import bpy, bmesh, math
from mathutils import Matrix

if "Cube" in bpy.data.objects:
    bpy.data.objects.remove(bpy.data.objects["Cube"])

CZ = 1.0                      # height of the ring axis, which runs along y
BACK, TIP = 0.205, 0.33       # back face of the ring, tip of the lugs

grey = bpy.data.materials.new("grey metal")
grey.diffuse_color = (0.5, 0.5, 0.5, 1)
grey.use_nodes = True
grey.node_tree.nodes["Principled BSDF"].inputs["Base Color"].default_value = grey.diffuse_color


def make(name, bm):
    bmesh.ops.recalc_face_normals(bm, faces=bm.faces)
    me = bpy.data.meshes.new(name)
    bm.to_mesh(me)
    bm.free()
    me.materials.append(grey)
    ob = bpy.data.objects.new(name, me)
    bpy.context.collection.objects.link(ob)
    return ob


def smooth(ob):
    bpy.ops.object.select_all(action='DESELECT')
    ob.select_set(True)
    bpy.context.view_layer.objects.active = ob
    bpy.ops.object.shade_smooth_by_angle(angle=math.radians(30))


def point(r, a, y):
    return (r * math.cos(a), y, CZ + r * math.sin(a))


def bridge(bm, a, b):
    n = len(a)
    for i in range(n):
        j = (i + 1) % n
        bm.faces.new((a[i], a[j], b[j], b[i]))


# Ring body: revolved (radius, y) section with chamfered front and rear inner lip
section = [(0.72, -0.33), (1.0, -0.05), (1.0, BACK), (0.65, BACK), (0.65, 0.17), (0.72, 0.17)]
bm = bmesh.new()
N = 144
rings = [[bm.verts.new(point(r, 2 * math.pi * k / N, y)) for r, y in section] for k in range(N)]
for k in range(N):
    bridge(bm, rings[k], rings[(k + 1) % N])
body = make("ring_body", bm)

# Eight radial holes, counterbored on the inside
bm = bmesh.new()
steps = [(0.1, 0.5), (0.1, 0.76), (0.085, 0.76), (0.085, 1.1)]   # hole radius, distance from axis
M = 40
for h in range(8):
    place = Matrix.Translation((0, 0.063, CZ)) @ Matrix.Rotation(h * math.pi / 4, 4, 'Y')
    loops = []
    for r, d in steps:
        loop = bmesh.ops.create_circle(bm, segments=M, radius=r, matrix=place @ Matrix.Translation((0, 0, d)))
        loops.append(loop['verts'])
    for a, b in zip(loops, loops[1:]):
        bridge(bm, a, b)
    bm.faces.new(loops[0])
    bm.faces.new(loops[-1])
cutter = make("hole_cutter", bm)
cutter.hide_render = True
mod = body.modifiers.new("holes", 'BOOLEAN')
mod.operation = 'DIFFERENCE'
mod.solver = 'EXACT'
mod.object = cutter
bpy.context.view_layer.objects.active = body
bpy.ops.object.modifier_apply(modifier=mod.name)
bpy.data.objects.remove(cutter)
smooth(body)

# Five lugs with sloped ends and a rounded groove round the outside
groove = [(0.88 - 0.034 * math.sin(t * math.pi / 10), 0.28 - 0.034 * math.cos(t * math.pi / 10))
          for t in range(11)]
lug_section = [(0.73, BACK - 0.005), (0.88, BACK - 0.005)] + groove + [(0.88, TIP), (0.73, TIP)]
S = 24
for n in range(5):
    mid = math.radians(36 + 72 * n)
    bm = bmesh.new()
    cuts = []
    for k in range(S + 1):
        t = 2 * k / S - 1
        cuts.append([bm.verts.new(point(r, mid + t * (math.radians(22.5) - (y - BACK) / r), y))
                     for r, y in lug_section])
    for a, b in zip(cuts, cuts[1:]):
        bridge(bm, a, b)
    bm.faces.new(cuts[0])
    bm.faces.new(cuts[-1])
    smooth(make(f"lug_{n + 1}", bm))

——

The answer should consist only of the number of lines above in which "groove" appears.

**FINAL ANSWER:**
3